  1. Loma Sernaiotto

    Fantastic article! I believe the hardest part is to write down that list of services and price them, for the media kit. I had a hard time creating mine, long ago, I need to update it but I feel so lost again!

    This post was a huge help for the upselling ideas. I already work with social media package but I do need to work on offering my services better. Thanks for the tips, Jennine <3

  2. Style Context

    So many publicists expect bloggers to write about their clients for free. One in particular (I won’t mention the name) sent me an email with photos from their client’s advertising campaign. I’m really not sure how to handle this. Is it standard for up-and-coming bloggers to write such posts for free?

    • Jennine Jacob

      Are you sure they’re not just sending press releases? If they’re press releases, it’s not a proposal to do business together, they’re giving you a tip of what’s happening news-wise.

    • N'war
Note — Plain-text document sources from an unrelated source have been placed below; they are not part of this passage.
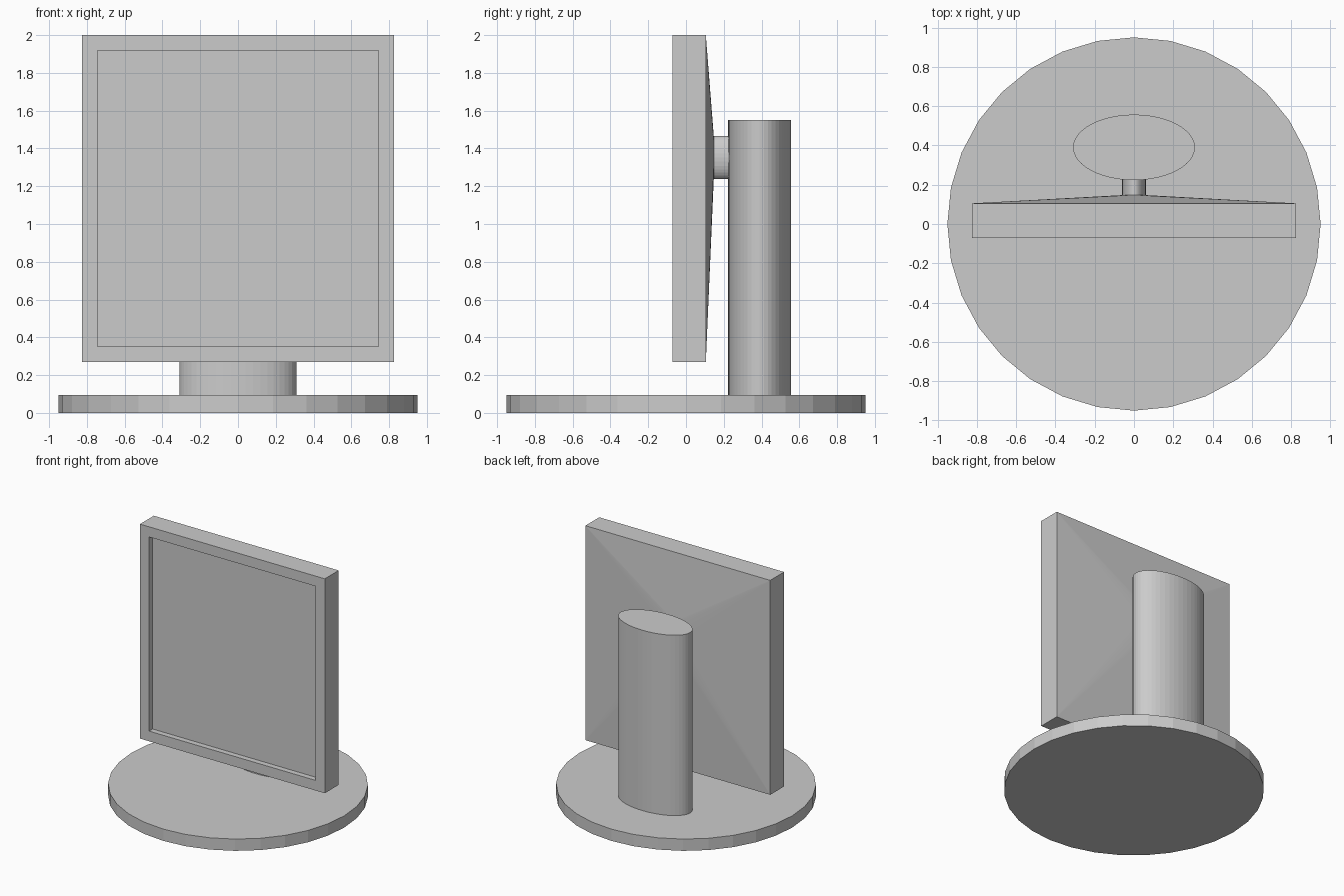
import bpy, bmesh
from math import sin, cos, tau

cube = bpy.data.objects.get("Cube")
if cube:
    bpy.data.objects.remove(cube, do_unlink=True)

GREY = (0.6, 0.6, 0.6, 1.0)
grey = bpy.data.materials.new("plain_grey")
grey.use_nodes = True
grey.diffuse_color = GREY
grey.node_tree.nodes["Principled BSDF"].inputs["Base Color"].default_value = GREY


def finish(name, bm):
    """Turn a bmesh into a named, flat shaded object."""
    bmesh.ops.recalc_face_normals(bm, faces=bm.faces)
    mesh = bpy.data.meshes.new(name)
    bm.to_mesh(mesh)
    bm.free()
    mesh.materials.append(grey)
    obj = bpy.data.objects.new(name, mesh)
    bpy.context.collection.objects.link(obj)
    return obj


def ellipse(rx, ry, sides):
    return [(rx * cos(tau * i / sides), ry * sin(tau * i / sides)) for i in range(sides)]


def prism(name, start, end):
    """Closed solid between two matching rings of points."""
    bm = bmesh.new()
    a = [bm.verts.new(p) for p in start]
    b = [bm.verts.new(p) for p in end]
    bm.faces.new(a)
    bm.faces.new(b)
    for i in range(len(a)):
        j = (i + 1) % len(a)
        bm.faces.new((a[i], a[j], b[j], b[i]))
    return finish(name, bm)


# Round foot and oval column
disc = ellipse(0.95, 0.95, 32)
prism("base", [(x, y, 0) for x, y in disc], [(x, y, 0.095) for x, y in disc])
oval = ellipse(0.31, 0.167, 48)
prism("column", [(x, y + 0.39, 0.095) for x, y in oval],
      [(x, y + 0.39, 1.55) for x, y in oval])

# Short neck joining the column to the screen
HUB_Y, HUB_Z, SIDES = 0.147, 1.352, 32
hub = [(x, z + HUB_Z) for x, z in ellipse(0.06, 0.114, SIDES)]
prism("neck", [(x, HUB_Y, z) for x, z in hub], [(x, 0.25, z) for x, z in hub])

# Screen housing: recessed front, straight sides, back tapering to the neck
W, LOW, HIGH, BORDER = 0.825, 0.27, 2.0, 0.082
FRONT, BACK, SCREEN = -0.072, 0.105, -0.027
bm = bmesh.new()


def frame(y, inset):
    x, lo, hi = W - inset, LOW + inset, HIGH - inset
    return [bm.verts.new(p) for p in ((x, y, hi), (-x, y, hi), (-x, y, lo), (x, y, lo))]


rings = [frame(SCREEN, BORDER), frame(FRONT, BORDER), frame(FRONT, 0), frame(BACK, 0)]
bm.faces.new(rings[0])
for a, b in zip(rings, rings[1:]):
    for i in range(4):
        j = (i + 1) % 4
        bm.faces.new((a[i], a[j], b[j], b[i]))

# Each back corner fans to a quarter of the hub, with flat triangles between
corners = rings[-1]
rim = [bm.verts.new((x, HUB_Y, z)) for x, z in hub]
quarter = SIDES // 4
for c in range(4):
    for i in range(c * quarter, (c + 1) * quarter):
        bm.faces.new((corners[c], rim[i], rim[(i + 1) % SIDES]))
    bm.faces.new((corners[c], rim[(c + 1) * quarter % SIDES], corners[(c + 1) % 4]))
bm.faces.new(rim)
finish("screen_housing", bm)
      I think that is press release. I’m always got it but I will only posted on my blog the one that related to my niche.

      The keyword that they always have are: media alert, press release, highlights etc etc

    • Andy Z

      I agree. And I got tons of those “press releases”. This publicist is always trying to tell me to write about their clients for “future potential work” and I’m sure nothing is going to happen.

      I’m sick of it.

      • sam

        Are you providing case studies to publicists? Have you proven that your blog has traffic and can produce clicks/sales to the advertisers site?

  3. pinkhivsymptoms

    thanks for sharing, you are right if we manage to listen to our client and give him a product that suits his desire,a wide range of price option ,we can succeed in our business

  4. sam

    if you are a new blogger, you should do some posts for free. it gets your name out there and you get free goods. If you are an established blogger and you can prove your followers are purchasing from your posts, you should definitely offer price various points.